In the meantime, we’re justifiably proud of all the staffers who worked hard to bring this once-depressing (or at least Depressioning) wall in our museum to life.

Come by and check it out, along with all the other pieces of the statehood story we have to tell.


The Officially Unofficial Kind of Illegal 47-Star Flag Comes in for Repairs

On April 4, 1818, Congress enacted the Flag Act of 1818, setting forth a rule that no new stars could be added to the flag until the Fourth of July immediately following a state’s admission to the Union. Thanks to that once-a-year-and-only-once-a-year mandate, New Mexicans hoping to share their pride at becoming the 47th state were essentially forced into committing their first illegal acts as U.S. citizens.

And flag manufacturers, only too happy to supply the demand, made their day by stitching together 47-star flags in willful disobeyance of that 1818 law.

In celebration of New Mexico’s centennial, the History Museum will commemorate that dip into the dark side with 47 Stars, an exhibit of the officially unofficial 47-star flag. (Actually three of them, shown in rotation to reduce the strains of being on display.) From January 6 through November 25, 2012, the flags will join a collection of long-term exhibits about statehood and a tongue-in-cheek front-window installation marking our entrance into the Union.

Here’s the news nugget: This week, Rebecca Tinkham Hewett, part of the crackerjack conservation team for the Museums of New Mexico, began prepping the smallest of the three flags for display.

She started by pinning it to an acid-free board covered with fabric and will next stitch it to the fabric around the flag’s edge and in a network pattern within it to ensure it doesn’t sag when the board is hoisted to a wall in the museum’s Telling New Mexico: Stories from Then and Now exhibition. The statehood section within that exhibit already includes:

·        Audio re-enactments of arguments for and against New Mexico’s entry into the Union, produced by aural historian Jack Loeffler.

·        A photo of the 1910 Constitutional Convention.

·        President Taft’s proclamation of statehood and the pen he used to sign it.

·        The top hat worn by William McDonald to his inauguration as New Mexico’s first governor.

What makes the flags officially unofficial? Just 39 days after New Mexico became a state on January 6, 1912, Arizona stepped up to the statehood plate on February 14, 1912. By virtue of coming in second, Arizona would receive its just due on July 4, when the official flag of the United States was to switch from 46 to 48 stars. In the meantime, patriotic New Mexicans wanted a flag of their own , and eager U.S. flag manufacturers came up with the unofficial 47-star flag.

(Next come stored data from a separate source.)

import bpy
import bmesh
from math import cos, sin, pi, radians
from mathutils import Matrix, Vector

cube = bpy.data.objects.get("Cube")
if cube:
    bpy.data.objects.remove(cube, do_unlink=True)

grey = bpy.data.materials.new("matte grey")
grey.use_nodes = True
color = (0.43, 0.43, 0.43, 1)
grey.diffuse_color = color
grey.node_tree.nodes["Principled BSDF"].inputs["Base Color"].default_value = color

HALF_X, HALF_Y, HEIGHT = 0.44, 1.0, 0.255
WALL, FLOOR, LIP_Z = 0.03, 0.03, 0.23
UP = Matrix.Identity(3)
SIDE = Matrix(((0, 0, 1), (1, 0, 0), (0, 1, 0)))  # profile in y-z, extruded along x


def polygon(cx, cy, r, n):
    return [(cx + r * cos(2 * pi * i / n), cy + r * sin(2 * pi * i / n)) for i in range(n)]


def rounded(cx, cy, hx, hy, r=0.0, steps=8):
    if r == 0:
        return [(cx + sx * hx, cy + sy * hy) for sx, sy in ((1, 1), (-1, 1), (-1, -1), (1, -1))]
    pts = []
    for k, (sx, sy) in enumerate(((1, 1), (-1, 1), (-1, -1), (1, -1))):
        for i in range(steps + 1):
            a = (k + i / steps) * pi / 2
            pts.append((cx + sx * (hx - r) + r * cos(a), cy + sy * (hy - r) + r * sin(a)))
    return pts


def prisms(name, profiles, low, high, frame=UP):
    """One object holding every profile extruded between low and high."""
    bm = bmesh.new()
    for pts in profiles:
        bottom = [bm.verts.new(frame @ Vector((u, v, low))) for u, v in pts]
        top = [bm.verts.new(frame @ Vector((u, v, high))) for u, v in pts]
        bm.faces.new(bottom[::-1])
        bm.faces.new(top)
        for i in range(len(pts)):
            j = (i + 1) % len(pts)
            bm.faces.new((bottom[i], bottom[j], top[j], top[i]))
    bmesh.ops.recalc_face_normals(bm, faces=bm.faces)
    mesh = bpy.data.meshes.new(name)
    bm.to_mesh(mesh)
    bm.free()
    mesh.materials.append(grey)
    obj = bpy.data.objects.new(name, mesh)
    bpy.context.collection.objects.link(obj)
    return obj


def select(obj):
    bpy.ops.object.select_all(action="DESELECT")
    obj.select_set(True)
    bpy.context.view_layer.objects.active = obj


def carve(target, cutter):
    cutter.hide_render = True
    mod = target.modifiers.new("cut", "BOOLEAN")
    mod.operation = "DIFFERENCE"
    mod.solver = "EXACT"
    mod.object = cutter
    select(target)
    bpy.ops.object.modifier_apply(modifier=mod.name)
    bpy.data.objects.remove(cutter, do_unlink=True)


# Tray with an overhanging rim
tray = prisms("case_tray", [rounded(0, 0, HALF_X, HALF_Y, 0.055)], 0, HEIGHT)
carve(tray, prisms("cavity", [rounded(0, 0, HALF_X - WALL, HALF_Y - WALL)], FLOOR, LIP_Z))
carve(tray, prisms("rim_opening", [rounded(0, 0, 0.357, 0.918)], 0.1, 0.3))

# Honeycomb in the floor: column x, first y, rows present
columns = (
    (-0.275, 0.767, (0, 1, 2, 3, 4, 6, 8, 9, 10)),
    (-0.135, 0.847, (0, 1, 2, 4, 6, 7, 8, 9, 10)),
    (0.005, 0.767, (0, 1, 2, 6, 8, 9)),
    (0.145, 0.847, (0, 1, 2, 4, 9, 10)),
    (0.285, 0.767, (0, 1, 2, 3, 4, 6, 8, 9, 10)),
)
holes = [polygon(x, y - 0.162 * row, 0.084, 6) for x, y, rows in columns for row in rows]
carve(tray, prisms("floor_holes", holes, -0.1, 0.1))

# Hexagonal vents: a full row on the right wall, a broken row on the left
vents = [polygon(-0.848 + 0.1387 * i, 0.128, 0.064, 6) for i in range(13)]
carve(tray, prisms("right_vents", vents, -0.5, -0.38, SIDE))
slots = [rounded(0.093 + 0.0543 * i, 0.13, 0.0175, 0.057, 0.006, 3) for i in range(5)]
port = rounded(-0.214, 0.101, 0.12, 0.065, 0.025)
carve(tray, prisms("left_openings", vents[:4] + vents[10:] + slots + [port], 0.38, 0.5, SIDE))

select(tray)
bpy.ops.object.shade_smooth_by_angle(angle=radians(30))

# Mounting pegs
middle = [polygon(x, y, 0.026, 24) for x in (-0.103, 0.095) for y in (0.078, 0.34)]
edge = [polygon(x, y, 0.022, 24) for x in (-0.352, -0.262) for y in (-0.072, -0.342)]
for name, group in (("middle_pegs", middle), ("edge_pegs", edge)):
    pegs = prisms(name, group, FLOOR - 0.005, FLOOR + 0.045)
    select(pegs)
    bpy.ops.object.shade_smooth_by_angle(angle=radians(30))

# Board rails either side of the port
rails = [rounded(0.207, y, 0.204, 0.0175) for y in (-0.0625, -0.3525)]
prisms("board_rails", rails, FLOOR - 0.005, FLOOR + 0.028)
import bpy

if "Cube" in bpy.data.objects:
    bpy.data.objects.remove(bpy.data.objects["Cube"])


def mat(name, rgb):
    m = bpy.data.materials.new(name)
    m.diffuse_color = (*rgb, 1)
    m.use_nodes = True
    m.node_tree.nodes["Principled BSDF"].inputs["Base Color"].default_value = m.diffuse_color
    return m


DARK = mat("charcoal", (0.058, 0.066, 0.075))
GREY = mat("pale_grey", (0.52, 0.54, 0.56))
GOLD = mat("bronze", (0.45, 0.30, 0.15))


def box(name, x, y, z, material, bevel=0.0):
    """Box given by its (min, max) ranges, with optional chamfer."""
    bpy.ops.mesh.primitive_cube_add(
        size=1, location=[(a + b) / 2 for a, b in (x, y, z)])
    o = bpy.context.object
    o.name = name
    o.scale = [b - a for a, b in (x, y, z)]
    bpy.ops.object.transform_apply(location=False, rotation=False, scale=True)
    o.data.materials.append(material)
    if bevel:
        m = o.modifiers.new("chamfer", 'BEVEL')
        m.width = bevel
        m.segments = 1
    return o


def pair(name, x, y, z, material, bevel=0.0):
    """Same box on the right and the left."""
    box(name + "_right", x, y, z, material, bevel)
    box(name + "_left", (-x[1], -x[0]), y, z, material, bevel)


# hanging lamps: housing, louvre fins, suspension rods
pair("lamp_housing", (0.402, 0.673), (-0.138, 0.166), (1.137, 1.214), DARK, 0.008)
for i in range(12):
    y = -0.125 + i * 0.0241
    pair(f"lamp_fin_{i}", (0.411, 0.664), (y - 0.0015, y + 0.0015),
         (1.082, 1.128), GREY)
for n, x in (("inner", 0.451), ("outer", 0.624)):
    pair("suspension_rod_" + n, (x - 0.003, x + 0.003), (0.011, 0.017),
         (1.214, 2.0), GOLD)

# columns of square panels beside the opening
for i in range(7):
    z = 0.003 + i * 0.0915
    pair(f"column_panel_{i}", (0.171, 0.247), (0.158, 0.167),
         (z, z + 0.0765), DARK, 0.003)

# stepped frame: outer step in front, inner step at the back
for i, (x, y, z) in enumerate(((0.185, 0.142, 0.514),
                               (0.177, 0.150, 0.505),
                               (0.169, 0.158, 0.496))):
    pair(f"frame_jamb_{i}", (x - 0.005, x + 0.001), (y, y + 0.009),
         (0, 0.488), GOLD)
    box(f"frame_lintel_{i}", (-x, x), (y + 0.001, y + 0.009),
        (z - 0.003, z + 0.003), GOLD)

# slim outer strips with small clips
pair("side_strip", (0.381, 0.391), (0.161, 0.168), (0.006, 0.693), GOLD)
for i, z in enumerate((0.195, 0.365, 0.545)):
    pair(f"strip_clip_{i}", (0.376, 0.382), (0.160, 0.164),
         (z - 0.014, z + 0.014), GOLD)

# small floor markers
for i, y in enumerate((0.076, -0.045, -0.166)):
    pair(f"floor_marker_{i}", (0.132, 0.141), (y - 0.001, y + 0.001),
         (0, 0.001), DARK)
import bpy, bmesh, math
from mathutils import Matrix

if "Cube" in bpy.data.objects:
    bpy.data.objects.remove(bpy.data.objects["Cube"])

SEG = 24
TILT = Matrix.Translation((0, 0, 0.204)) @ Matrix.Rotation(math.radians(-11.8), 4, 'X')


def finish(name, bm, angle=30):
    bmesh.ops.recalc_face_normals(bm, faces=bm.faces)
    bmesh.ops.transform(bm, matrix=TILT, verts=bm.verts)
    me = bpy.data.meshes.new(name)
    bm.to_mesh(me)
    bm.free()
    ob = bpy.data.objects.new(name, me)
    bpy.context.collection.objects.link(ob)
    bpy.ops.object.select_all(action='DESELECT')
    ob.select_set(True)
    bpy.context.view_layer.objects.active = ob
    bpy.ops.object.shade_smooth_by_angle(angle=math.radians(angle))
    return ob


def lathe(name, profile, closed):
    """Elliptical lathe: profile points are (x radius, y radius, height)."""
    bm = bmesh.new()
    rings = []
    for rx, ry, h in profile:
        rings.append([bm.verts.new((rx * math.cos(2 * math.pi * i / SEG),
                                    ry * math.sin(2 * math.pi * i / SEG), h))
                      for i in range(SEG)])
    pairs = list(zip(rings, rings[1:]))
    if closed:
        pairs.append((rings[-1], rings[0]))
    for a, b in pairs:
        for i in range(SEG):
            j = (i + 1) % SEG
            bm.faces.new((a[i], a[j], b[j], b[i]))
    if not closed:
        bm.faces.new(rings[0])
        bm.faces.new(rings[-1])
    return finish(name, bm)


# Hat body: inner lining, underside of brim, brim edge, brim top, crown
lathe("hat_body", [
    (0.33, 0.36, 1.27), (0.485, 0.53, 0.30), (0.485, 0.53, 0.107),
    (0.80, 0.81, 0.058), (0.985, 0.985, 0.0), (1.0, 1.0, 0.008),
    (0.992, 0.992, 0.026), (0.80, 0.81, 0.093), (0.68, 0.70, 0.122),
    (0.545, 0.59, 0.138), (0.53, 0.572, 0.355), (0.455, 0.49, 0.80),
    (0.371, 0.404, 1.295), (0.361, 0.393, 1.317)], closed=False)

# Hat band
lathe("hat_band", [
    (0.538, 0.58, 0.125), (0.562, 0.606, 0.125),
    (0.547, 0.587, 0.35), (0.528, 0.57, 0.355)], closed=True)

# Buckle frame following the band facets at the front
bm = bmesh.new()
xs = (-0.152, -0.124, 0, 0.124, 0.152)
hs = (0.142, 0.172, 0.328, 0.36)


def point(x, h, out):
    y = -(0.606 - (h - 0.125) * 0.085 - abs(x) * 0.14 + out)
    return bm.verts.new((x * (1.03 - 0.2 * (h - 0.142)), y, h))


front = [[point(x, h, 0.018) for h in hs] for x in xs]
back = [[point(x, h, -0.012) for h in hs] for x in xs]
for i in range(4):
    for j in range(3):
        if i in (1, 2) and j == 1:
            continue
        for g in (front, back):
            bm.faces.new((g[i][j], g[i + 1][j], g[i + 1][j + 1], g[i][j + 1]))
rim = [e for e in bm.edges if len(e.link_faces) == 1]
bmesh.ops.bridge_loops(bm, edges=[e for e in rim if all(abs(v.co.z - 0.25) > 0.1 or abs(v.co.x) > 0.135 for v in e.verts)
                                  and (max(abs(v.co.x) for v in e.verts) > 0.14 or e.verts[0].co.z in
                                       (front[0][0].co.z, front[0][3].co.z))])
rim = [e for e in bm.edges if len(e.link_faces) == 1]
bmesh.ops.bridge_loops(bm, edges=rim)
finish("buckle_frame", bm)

How the three flags ended up in the museum’s hands involves a whole lot of out-of-state miles. The 34½-by-72¼” flag Tinkham Hewett is working on was delivered to the museum in 2001 by a Mrs. James Hetzler, office manager of a church in St. Louis. While cleaning out a closet, she found the flag and figured it was left by a since-disbanded Boy Scout troop. The medium-sized, 43½-by-93½” flag was donated by a Fredrich Liberet in 1988, who said it had been passed down by his great-great-grandfather. And the largest, 65-by-115¾” flag arrived in 2000 from a woman who said it had belonged to her father in Drexel City, Penn.

Made of a plain-weave wool, the small flag is missing a few stars on the side visitors won’t see. On the side they will, a few of the stars show slight stains. Tinkham Hewett isn’t certain what made the stains, but said she won’t take pains to remove them.

“It’s earned these stains,” she said. “It’s part of the evidence to a life an object has had. To remove them takes away that evidence, part of its history.”

Come Jan. 6, Tinkham Hewett’s careful work will come to fruition, helping the museum bring the centennial to life.

“Conservation concerns have kept us from bringing our 47-star flags out of collections for public view,” said Dr. Frances Levine, director of the History Museum. “But the Centennial was too good of an opportunity to pass up. By letting visitors see these artifacts in specially designed display cases, we hope they’ll become engaged in the amazing story of New Mexico’s struggle for statehood.”